-- The task --
From the entries below, copy every line that has the word "True".

-- Recorded information --
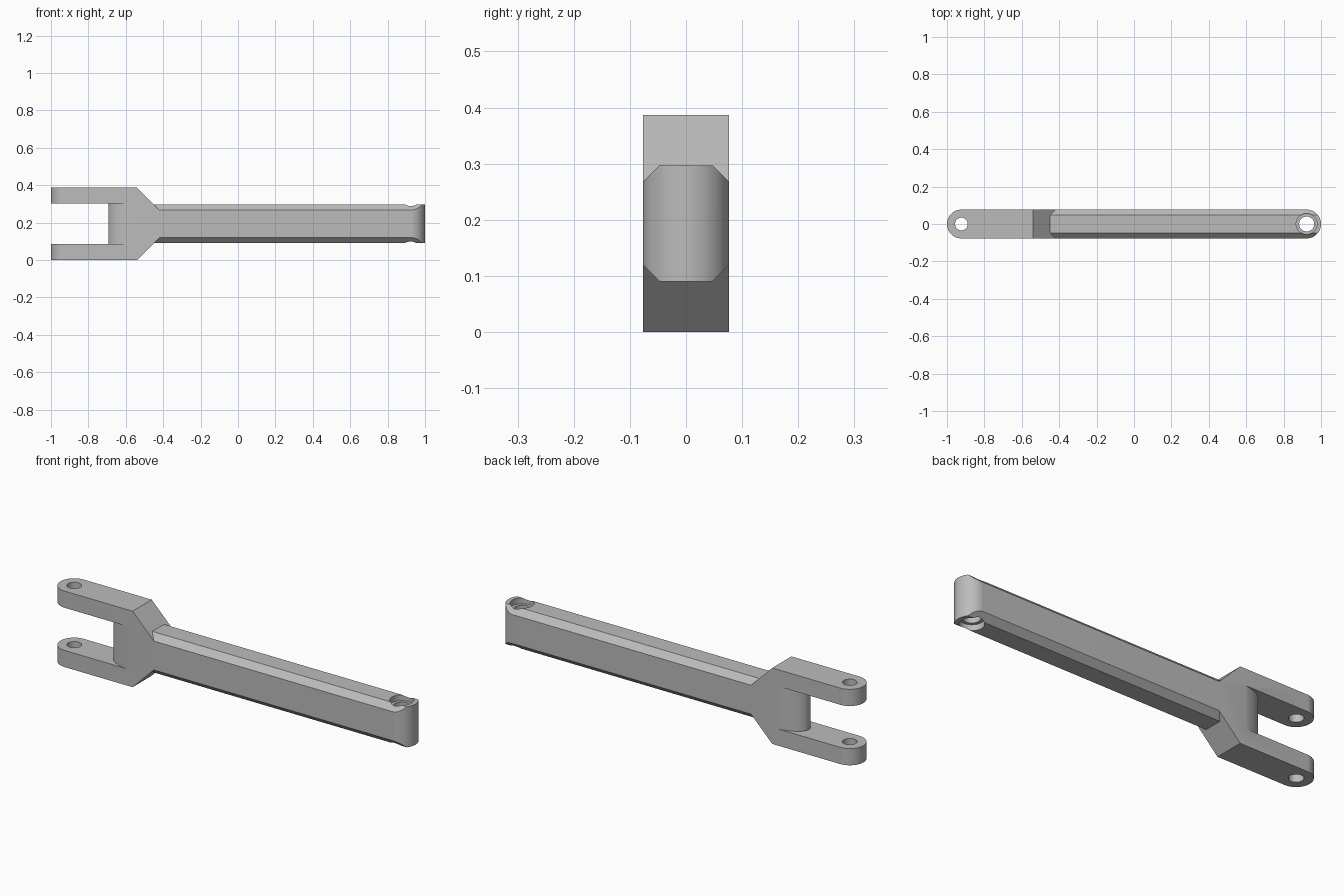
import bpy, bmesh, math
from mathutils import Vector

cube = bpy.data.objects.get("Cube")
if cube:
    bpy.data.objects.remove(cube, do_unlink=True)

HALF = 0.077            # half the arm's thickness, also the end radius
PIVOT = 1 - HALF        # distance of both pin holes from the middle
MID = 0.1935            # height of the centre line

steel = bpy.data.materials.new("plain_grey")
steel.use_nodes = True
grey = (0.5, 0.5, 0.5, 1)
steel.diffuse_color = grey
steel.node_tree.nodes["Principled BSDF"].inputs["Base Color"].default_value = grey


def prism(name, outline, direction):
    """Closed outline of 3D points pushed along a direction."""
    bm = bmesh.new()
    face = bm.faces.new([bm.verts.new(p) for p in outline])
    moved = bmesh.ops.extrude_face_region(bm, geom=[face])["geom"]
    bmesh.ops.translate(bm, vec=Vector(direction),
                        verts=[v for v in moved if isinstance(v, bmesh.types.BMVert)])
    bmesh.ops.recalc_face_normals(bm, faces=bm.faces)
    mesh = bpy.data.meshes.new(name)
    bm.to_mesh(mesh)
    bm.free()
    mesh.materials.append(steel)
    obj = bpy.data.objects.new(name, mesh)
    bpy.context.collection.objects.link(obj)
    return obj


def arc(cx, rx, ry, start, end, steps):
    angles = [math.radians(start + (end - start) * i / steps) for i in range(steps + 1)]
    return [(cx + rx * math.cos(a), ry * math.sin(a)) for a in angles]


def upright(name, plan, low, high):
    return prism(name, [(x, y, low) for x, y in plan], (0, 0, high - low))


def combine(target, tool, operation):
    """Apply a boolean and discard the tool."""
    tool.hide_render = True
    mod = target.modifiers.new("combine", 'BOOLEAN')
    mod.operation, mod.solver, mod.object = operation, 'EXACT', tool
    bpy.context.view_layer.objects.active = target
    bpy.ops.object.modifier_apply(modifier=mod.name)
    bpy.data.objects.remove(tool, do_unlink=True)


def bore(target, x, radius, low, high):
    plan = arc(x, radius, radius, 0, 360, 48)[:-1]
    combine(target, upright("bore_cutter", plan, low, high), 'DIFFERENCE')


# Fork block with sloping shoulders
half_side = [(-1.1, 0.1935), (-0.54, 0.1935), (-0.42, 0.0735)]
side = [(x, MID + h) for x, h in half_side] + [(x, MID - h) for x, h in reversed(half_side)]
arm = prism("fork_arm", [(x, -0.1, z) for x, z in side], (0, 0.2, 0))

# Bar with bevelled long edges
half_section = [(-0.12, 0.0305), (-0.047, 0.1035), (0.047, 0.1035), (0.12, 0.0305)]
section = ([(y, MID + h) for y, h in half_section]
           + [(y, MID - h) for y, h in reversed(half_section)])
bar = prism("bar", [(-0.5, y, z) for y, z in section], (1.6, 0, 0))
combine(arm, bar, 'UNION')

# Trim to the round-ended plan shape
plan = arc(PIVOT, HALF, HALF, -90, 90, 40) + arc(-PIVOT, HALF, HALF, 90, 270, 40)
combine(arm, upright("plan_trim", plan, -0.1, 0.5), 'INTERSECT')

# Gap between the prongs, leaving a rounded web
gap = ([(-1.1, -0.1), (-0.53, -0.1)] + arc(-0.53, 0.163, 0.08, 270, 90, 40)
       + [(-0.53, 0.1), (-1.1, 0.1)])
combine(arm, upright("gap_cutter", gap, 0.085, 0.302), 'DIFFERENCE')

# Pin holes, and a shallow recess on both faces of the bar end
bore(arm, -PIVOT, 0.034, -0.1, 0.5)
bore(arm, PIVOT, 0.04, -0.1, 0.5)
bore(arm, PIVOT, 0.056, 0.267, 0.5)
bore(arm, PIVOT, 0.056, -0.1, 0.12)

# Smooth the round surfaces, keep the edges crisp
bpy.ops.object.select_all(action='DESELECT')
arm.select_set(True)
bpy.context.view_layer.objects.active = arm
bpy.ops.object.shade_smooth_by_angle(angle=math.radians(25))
...
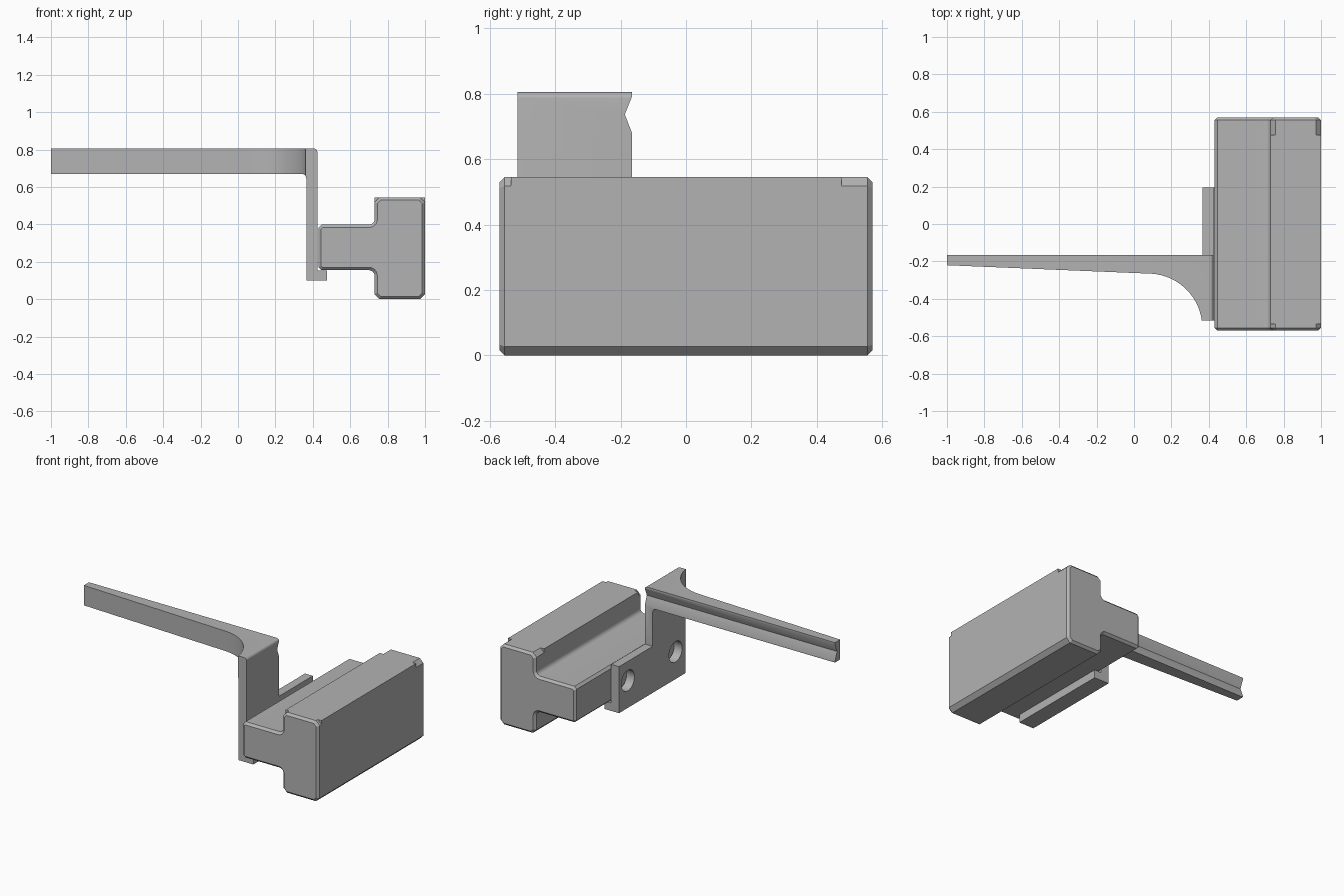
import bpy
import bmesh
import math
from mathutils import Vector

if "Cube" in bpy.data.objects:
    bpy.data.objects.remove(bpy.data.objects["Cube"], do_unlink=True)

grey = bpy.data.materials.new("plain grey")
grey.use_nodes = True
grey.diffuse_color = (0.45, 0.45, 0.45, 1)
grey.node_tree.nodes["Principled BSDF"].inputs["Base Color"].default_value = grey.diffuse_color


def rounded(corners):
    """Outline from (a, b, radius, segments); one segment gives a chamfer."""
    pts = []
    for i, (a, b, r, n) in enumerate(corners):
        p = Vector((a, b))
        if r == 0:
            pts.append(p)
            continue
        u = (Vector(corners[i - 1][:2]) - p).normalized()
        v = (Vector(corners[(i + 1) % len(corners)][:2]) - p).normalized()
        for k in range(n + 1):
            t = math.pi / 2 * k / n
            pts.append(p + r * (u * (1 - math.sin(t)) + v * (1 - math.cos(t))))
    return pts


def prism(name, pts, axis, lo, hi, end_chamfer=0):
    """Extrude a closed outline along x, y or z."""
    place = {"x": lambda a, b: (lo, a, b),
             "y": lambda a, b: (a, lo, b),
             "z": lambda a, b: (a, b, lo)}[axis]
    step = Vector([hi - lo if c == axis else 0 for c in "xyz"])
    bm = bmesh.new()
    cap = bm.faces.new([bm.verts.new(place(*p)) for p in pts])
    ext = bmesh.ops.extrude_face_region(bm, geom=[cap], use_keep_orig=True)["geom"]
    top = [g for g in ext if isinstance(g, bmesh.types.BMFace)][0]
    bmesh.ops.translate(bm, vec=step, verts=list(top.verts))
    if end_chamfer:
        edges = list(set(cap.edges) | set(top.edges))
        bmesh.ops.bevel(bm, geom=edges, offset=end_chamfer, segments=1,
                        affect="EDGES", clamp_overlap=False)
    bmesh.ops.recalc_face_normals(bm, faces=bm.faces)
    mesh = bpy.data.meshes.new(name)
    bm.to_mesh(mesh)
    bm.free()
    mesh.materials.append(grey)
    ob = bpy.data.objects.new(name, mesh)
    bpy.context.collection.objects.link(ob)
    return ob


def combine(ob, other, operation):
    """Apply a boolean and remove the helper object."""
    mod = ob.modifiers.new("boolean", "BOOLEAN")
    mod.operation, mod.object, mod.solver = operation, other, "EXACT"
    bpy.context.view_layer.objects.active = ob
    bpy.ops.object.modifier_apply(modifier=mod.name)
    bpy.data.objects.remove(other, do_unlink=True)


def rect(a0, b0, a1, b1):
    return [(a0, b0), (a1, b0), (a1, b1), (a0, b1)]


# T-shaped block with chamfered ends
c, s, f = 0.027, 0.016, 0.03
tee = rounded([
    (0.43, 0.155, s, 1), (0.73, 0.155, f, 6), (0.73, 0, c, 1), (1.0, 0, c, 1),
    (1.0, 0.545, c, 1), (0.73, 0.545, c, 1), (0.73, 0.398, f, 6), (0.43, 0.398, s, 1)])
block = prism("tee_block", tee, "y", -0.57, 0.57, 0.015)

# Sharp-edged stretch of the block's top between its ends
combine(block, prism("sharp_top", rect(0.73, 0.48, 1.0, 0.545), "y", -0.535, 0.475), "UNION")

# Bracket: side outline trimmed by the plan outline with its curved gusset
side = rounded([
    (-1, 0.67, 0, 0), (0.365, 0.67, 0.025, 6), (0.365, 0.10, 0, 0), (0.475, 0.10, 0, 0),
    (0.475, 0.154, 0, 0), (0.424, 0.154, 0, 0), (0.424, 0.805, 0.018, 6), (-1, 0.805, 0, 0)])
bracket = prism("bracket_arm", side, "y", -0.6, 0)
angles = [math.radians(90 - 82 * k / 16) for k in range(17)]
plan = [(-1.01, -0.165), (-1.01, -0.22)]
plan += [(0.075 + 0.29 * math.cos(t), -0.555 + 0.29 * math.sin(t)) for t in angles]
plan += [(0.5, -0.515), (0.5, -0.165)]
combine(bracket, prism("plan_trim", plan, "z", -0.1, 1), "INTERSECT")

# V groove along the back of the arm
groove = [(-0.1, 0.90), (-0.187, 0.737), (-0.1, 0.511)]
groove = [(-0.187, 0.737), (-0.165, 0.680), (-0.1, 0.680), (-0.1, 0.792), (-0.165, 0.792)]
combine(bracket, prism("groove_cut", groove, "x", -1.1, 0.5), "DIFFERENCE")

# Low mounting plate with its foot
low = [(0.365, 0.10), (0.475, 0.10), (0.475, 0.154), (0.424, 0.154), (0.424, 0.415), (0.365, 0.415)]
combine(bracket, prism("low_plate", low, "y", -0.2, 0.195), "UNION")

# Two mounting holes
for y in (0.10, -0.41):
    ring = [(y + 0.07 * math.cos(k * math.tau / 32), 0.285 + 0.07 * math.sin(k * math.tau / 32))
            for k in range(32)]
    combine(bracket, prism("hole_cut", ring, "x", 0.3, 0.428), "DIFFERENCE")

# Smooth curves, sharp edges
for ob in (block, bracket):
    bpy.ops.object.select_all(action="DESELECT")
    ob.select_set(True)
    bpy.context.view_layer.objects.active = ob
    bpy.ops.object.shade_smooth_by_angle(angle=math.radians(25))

-- Result of this task --
    bpy.data.objects.remove(cube, do_unlink=True)
steel.use_nodes = True
    tool.hide_render = True
    bpy.data.objects.remove(tool, do_unlink=True)
arm.select_set(True)
    bpy.data.objects.remove(bpy.data.objects["Cube"], do_unlink=True)
grey.use_nodes = True
    ext = bmesh.ops.extrude_face_region(bm, geom=[cap], use_keep_orig=True)["geom"]
    bpy.data.objects.remove(other, do_unlink=True)
    ob.select_set(True)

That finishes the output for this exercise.